DATASET CONTENT: Begin
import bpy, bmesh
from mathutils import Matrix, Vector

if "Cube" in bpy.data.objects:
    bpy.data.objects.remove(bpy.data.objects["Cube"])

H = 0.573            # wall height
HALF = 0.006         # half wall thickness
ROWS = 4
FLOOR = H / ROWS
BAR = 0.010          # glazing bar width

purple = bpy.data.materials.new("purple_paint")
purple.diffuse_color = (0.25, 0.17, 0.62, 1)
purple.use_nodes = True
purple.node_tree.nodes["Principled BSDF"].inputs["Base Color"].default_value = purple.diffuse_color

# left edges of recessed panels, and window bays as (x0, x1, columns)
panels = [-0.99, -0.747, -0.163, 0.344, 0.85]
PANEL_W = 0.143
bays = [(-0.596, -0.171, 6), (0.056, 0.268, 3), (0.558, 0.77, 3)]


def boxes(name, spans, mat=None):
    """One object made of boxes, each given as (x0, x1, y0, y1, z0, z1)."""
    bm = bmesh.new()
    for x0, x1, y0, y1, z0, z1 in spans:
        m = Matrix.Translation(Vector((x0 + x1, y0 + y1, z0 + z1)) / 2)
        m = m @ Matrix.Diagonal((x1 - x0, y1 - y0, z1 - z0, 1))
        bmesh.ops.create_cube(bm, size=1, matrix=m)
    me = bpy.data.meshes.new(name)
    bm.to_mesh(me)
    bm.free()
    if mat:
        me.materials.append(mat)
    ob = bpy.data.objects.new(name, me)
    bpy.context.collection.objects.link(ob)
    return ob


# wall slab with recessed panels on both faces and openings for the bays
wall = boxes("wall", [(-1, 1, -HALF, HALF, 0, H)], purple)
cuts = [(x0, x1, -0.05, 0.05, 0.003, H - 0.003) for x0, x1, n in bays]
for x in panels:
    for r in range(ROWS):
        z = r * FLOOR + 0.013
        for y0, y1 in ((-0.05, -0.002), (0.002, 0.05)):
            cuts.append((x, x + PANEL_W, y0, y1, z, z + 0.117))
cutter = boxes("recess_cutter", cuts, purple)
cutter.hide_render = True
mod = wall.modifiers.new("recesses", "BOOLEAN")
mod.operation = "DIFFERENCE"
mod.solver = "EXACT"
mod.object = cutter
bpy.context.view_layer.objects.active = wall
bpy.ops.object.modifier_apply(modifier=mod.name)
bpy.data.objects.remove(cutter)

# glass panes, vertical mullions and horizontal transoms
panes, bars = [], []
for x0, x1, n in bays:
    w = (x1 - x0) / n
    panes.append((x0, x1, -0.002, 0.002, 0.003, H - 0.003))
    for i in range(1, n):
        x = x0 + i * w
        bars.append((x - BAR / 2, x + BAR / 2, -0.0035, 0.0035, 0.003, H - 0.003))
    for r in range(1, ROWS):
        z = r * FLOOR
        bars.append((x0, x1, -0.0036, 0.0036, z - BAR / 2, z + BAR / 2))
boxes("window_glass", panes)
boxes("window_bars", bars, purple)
DATASET CONTENT: End
DATASET CONTENT: Begin
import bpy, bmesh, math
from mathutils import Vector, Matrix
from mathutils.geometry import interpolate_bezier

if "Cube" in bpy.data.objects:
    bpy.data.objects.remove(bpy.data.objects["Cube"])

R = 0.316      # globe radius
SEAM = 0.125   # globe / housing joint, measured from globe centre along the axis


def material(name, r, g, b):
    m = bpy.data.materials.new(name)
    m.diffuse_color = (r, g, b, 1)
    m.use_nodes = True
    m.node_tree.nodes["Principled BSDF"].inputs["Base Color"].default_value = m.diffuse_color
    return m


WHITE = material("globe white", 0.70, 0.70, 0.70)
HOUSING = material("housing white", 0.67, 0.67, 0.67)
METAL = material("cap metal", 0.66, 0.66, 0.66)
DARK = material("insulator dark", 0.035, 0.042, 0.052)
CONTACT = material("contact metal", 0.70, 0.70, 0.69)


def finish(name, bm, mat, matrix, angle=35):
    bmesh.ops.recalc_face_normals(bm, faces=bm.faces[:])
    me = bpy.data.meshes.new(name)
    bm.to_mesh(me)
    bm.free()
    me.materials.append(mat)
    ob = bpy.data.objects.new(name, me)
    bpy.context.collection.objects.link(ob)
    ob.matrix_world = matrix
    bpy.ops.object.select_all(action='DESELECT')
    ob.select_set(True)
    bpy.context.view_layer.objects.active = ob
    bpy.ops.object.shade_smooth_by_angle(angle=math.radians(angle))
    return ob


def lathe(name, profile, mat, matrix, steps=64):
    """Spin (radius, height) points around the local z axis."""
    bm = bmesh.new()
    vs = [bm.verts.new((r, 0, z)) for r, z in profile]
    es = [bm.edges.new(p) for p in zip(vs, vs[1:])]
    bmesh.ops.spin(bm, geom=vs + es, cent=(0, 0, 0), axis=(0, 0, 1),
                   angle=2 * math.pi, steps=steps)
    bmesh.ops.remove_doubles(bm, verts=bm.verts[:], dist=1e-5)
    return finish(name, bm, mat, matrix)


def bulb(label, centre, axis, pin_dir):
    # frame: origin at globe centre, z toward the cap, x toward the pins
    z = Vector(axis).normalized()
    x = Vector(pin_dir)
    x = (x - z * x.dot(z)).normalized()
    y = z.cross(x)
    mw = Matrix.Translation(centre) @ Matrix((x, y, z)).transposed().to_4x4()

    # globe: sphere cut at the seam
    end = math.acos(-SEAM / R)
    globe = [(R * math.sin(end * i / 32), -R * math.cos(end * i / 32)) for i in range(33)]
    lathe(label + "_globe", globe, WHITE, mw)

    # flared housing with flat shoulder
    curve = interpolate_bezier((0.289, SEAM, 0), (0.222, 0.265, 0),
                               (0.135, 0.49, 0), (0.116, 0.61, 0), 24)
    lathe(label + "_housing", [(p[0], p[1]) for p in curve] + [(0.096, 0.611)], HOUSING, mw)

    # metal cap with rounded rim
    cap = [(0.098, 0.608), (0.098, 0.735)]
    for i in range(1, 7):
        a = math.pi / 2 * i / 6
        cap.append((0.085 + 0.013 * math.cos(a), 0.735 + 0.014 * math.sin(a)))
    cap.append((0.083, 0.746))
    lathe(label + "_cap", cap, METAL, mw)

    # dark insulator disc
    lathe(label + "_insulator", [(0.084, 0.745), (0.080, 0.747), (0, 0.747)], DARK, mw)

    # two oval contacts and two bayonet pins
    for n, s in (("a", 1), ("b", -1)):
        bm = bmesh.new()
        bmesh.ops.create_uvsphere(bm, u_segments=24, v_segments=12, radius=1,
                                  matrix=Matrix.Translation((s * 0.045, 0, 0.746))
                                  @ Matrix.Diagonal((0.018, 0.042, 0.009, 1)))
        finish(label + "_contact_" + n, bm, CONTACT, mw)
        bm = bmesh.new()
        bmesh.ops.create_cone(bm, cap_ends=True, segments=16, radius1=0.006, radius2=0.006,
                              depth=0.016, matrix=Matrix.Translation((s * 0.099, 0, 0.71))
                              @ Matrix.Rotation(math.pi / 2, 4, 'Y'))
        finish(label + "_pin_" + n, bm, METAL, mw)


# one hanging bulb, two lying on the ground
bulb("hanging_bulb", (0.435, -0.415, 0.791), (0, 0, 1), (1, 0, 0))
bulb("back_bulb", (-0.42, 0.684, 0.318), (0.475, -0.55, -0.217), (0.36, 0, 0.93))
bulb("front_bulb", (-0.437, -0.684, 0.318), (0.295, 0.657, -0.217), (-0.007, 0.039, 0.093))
DATASET CONTENT: End
= TASK PROMPT =
Within the material above, extract exactly the lines that start at the line containing "# globe: sphere cut at the seam" and stop after the line containing "(0.135, 0.49, 0), (0.116, 0.61, 0), 24)", and only those.

= ANSWER BELOW =
    # globe: sphere cut at the seam
    end = math.acos(-SEAM / R)
    globe = [(R * math.sin(end * i / 32), -R * math.cos(end * i / 32)) for i in range(33)]
    lathe(label + "_globe", globe, WHITE, mw)

    # flared housing with flat shoulder
    curve = interpolate_bezier((0.289, SEAM, 0), (0.222, 0.265, 0),
                               (0.135, 0.49, 0), (0.116, 0.61, 0), 24)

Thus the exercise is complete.